A logarithmic music scale
[21 Aug 2007]
In an article from the Mercury News Indie rocker mixes math with music [link no longer available], we read of a musician who uses a logarithmic music scale.
Schneider [...] has a zeal for math that approaches infinity. He even completed two calculus classes and two physics classes behind his manager’s back as he worked on his band’s latest CD, “New Magnetic Wonder.”
Schneider’s two loves, math and music, came together on the new CD. Two short tracks were written using his new scale, which is based on natural logarithms.
The intervals between notes shrink as you go up the scale, and only two of the notes are familiar pitches. The result is a weird, unearthly sound that Schneider compares to “alien classical music.”
My own 10-Note Musical Scale
In a previous life when I was heavily into music, I created a 10-note scale. [Western music normally uses 12 notes per octave; 7 white notes and 5 black notes on a piano.]
My 10-note scale was evenly divided, that is, there was an equal “space” between each of the 10 notes. So instead of using 2n/12 to determine the frequency of the next note in the scale, as is the case with an equal-tempered 12-tone scale, mine used 2n/10. [To see what I am talking about, go to What are the frequencies of music notes?.]
My scale sounded pretty awful, but mathematically it was kinda neat. I could only “play” it on a computer, since no real instrument could play it (with the exception of stringed instruments like a violin, but it would be very difficult to hit the correct notes, or perhaps a re-tuned piano).

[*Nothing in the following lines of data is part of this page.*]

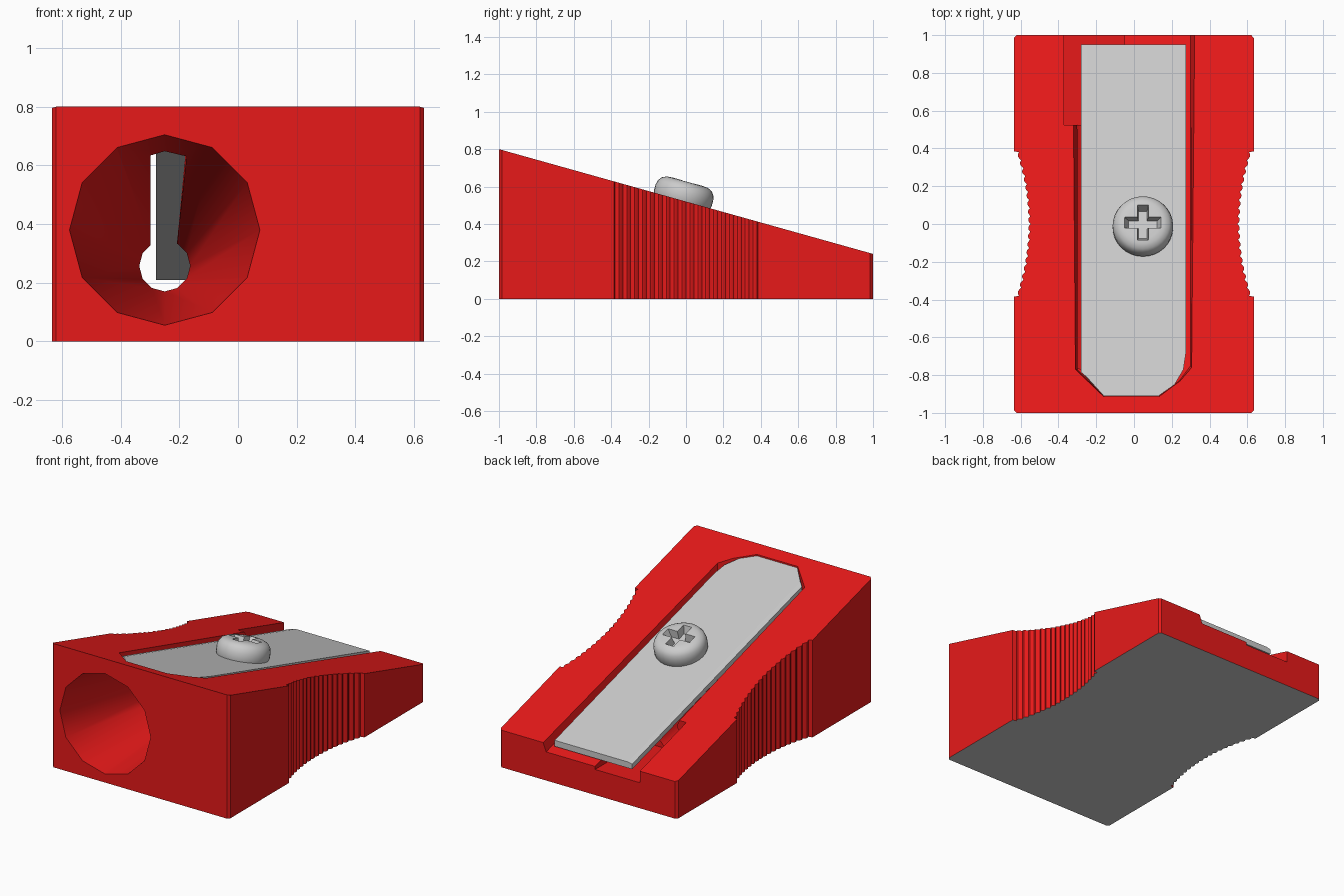
import bpy, bmesh
from math import sin, cos, pi, atan, radians
from mathutils import Matrix

if "Cube" in bpy.data.objects:
    bpy.data.objects.remove(bpy.data.objects["Cube"])

SLOPE = -0.28


def top_z(y):
    return 0.52 + SLOPE * y


def loft(name, rings):
    """Skin a list of equal-length point rings and cap both ends."""
    bm = bmesh.new()
    vs = [[bm.verts.new(p) for p in r] for r in rings]
    n = len(rings[0])
    for a, b in zip(vs, vs[1:]):
        for i in range(n):
            j = (i + 1) % n
            bm.faces.new((a[i], a[j], b[j], b[i]))
    bm.faces.new(vs[0])
    bm.faces.new(vs[-1])
    bmesh.ops.recalc_face_normals(bm, faces=bm.faces)
    me = bpy.data.meshes.new(name)
    bm.to_mesh(me)
    bm.free()
    ob = bpy.data.objects.new(name, me)
    bpy.context.collection.objects.link(ob)
    return ob


def on_slope(pts, offset):
    return [(x, y, top_z(y) + offset) for x, y in pts]


def select(ob):
    bpy.ops.object.select_all(action='DESELECT')
    ob.select_set(True)
    bpy.context.view_layer.objects.active = ob


def cut(ob, cutter):
    cutter.hide_render = True
    m = ob.modifiers.new("cut", 'BOOLEAN')
    m.operation, m.object, m.solver = 'DIFFERENCE', cutter, 'EXACT'
    select(ob)
    bpy.ops.object.modifier_apply(modifier=m.name)
    bpy.data.objects.remove(cutter, do_unlink=True)


def smooth(ob, deg):
    select(ob)
    bpy.ops.object.shade_smooth_by_angle(angle=radians(deg))


# body: wedge with ribbed, waisted sides
side = [(0.62, -1), (0.635, -0.985), (0.635, -0.385)]
ribs, per = 18, 4
for i in range(ribs * per + 1):
    y = -0.38 + 0.76 * i / (ribs * per)
    waist = 0.548 + 0.062 * (y / 0.38) ** 2
    side.append((waist + 0.012 * abs(sin(pi * i / per)), y))
side += [(0.635, 0.385), (0.635, 0.985), (0.62, 1)]
outline = side + [(-x, y) for x, y in reversed(side)]
body = loft("body", [[(x, y, 0) for x, y in outline], on_slope(outline, 0)])
red = bpy.data.materials.new("red_plastic")
red.diffuse_color = (0.8, 0.01, 0.01, 1)
red.use_nodes = True
red.node_tree.nodes["Principled BSDF"].inputs["Base Color"].default_value = red.diffuse_color
grey = bpy.data.materials.new("grey_base")
grey.diffuse_color = (0.8, 0.8, 0.8, 1)
grey.use_nodes = True
grey.node_tree.nodes["Principled BSDF"].inputs["Base Color"].default_value = grey.diffuse_color
body.data.materials.append(red)
body.data.materials.append(grey)

# blade slot, open at the back, walls leaning slightly outwards
slot_low = [(-0.30, 1.1), (-0.30, -0.77), (-0.16, -0.912), (0.132, -0.912),
            (0.24, -0.83), (0.30, -0.75), (0.30, 1.1)]
slot_top = [(-0.325, 1.1), (-0.31, -0.77), (-0.16, -0.914), (0.132, -0.914),
            (0.245, -0.83), (0.305, -0.76), (0.322, 1.1)]
cut(body, loft("slot_cutter", [on_slope(slot_low, -0.055), on_slope(slot_top, 0),
                               on_slope(slot_top, 0.2)]))

# shavings notch at the back
notch = [(-0.37, 0.525), (-0.05, 0.525), (-0.05, 1.1), (-0.37, 1.1)]
cut(body, loft("notch_cutter", [[(x, y, 0.165) for x, y in notch],
                                [(x, y, 0.7) for x, y in notch]]))


# tapered pencil hole
def hole_ring(y, z, r, n=12):
    return [(-0.25 + r * cos(2 * pi * i / n), y, z + r * sin(2 * pi * i / n))
            for i in range(n)]


cut(body, loft("hole_cutter", [hole_ring(-1.1, 0.388, 0.341), hole_ring(0.47, 0.257, 0.087),
                               hole_ring(0.56, 0.257, 0.087)]))

# slit joining the hole to the blade
slit = [(-0.299, -0.765), (-0.175, -0.78), (-0.21, 0.54), (-0.299, 0.54)]
cut(body, loft("slit_cutter", [on_slope(slit, -0.16), on_slope(slit, -0.03)]))

# underside is grey
for p in body.data.polygons:
    p.material_index = 1 if p.center.z < 0.001 and p.normal.z < -0.9 else 0
smooth(body, 31)

# blade with a ground left edge
front = [(-0.16, -0.91), (0.13, -0.91), (0.215, -0.85), (0.262, -0.77),
         (0.275, -0.68), (0.275, 0.95)]
blade_low = [(-0.28, 0.95), (-0.28, -0.785)] + front
blade_top = [(-0.25, 0.95), (-0.25, -0.81)] + front
loft("blade", [on_slope(blade_low, -0.045), on_slope(blade_low, -0.012),
               on_slope(blade_top, -0.006)])

# screw head, built upright then tilted onto the blade
N = 32
profile = [(0.15, -0.01), (0.16, 0.015), (0.16, 0.05), (0.154, 0.075), (0.14, 0.095),
           (0.115, 0.107), (0.09, 0.11)]
screw = loft("screw", [[(r * cos(2 * pi * i / N), r * sin(2 * pi * i / N), z)
                        for i in range(N)] for r, z in profile])


# cross recess
def cross(a, w, z):
    q = [(a, -w), (a, w), (w, w)]
    pts = []
    for k in range(4):
        for x, y in q:
            c, s = round(cos(k * pi / 2)), round(sin(k * pi / 2))
            pts.append((c * x - s * y, s * x + c * y, z))
    return pts


cut(screw, loft("cross_cutter", [cross(0.075, 0.022, 0.06), cross(0.098, 0.03, 0.112),
                                 cross(0.098, 0.03, 0.2)]))
screw.data.transform(Matrix.Translation((0.047, -0.022, top_z(-0.022) - 0.006))
                     @ Matrix.Rotation(atan(SLOPE), 4, 'X'))
smooth(screw, 35)
bpy.ops.object.select_all(action='DESELECT')
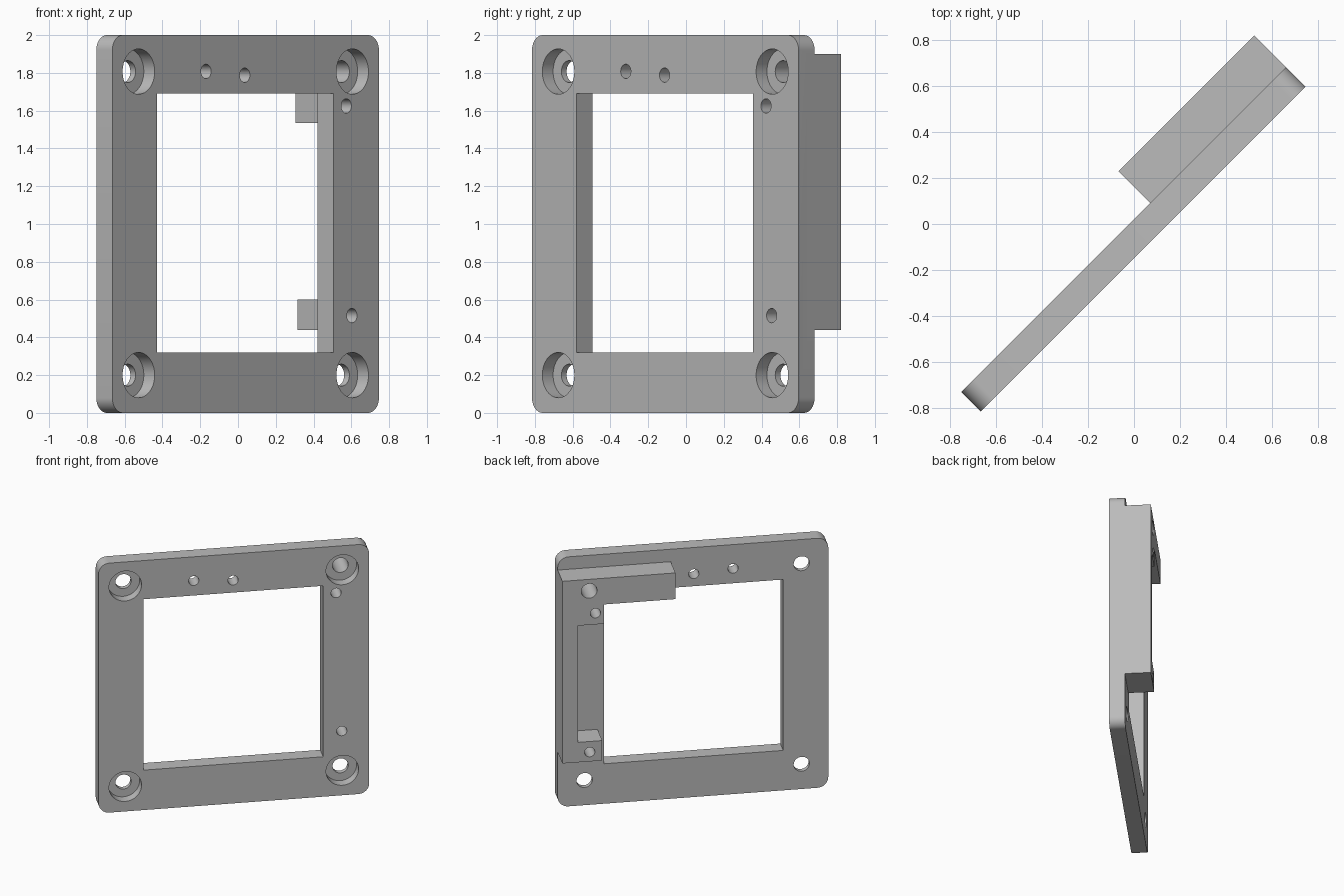
import bpy, bmesh, math
from mathutils import Matrix

if "Cube" in bpy.data.objects:
    bpy.data.objects.remove(bpy.data.objects["Cube"], do_unlink=True)

grey = bpy.data.materials.new("plain_grey")
colour = (0.5, 0.5, 0.5, 1)
grey.diffuse_color = colour
grey.use_nodes = True
grey.node_tree.nodes["Principled BSDF"].inputs["Base Color"].default_value = colour

FRONT, BACK, PAD = -0.106, 0.014, 0.21   # depths of the faces
LEFT, RIGHT = -1.047, 0.949              # ends of the plate


def make_object(name, bm):
    bmesh.ops.recalc_face_normals(bm, faces=bm.faces)
    mesh = bpy.data.meshes.new(name)
    bm.to_mesh(mesh)
    bm.free()
    mesh.materials.append(grey)
    obj = bpy.data.objects.new(name, mesh)
    bpy.context.collection.objects.link(obj)
    return obj


def extrude_profile(name, points, y0, y1, radius=0):
    """Upright (x, z) outline pushed from y0 to y1, with optional round corners."""
    bm = bmesh.new()
    face = bm.faces.new([bm.verts.new((x, y0, z)) for x, z in points])
    if radius:
        bmesh.ops.bevel(bm, geom=bm.verts[:], offset=radius, segments=10,
                        profile=0.5, affect='VERTICES')
        face = bm.faces[:][0]
    out = bmesh.ops.extrude_face_region(bm, geom=[face], use_keep_orig=True)
    bmesh.ops.translate(bm, vec=(0, y1 - y0, 0),
                        verts=[g for g in out["geom"] if isinstance(g, bmesh.types.BMVert)])
    return make_object(name, bm)


def rectangle(x0, x1, z0, z1):
    return [(x0, z0), (x1, z0), (x1, z1), (x0, z1)]


def drill(name, x, z, radius, y0, y1):
    bm = bmesh.new()
    place = Matrix.Translation((x, (y0 + y1) / 2, z)) @ Matrix.Rotation(math.pi / 2, 4, 'X')
    bmesh.ops.create_cone(bm, cap_ends=True, segments=48, radius1=radius,
                          radius2=radius, depth=y1 - y0, matrix=place)
    return make_object(name, bm)


def combine(target, tool, operation):
    mod = target.modifiers.new(tool.name, 'BOOLEAN')
    mod.operation, mod.solver, mod.object = operation, 'EXACT', tool
    bpy.ops.object.select_all(action='DESELECT')
    bpy.context.view_layer.objects.active = target
    target.select_set(True)
    bpy.ops.object.modifier_apply(modifier=mod.name)
    bpy.data.objects.remove(tool, do_unlink=True)


# Rounded plate
frame = extrude_profile("mounting_frame", rectangle(LEFT, RIGHT, 0, 2), FRONT, BACK, 0.08)

# Raised bracket on the back: top bar, side web and two pads
bracket = extrude_profile("bracket", [
    (0.115, 1.69), (0.642, 1.69), (0.642, 1.535), (0.835, 1.535), (0.835, 0.6),
    (0.655, 0.6), (0.655, 0.44), (RIGHT, 0.44), (RIGHT, 1.9), (0.115, 1.9)], -0.03, PAD)
combine(frame, bracket, 'UNION')

# Window opening
window = extrude_profile("window_cutter", rectangle(-0.714, 0.609, 0.32, 1.69), -0.3, BACK + 0.001)
combine(frame, window, 'DIFFERENCE')

# Counterbored corner holes
for x in (-0.85, 0.751):
    for z in (0.2, 1.807):
        combine(frame, drill("counterbore", x, z, 0.12, -0.3, -0.025), 'DIFFERENCE')
        combine(frame, drill("bolt_hole", x, z, 0.058, -0.3, 0.4), 'DIFFERENCE')

# Small screw holes
for x, z in ((-0.345, 1.808), (-0.055, 1.788), (0.705, 1.625), (0.747, 0.515)):
    combine(frame, drill("screw_hole", x, z, 0.038, -0.3, 0.4), 'DIFFERENCE')

# Turn diagonal and smooth the curved walls
frame.data.transform(Matrix.Rotation(math.radians(45), 4, 'Z'))
bpy.ops.object.shade_smooth_by_angle(angle=math.radians(30))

Robert Schneider’s logarithmic scale also sounds pretty bad, but it is nonetheless interesting. His scale is only possible on a computer, as well:
Schneider knew the math behind the scale was beautiful, but it took a year before his brother-in-law created a computer program that let him hear it played on a traditional keyboard. The odd sounds from the familiar interface were jarring at first.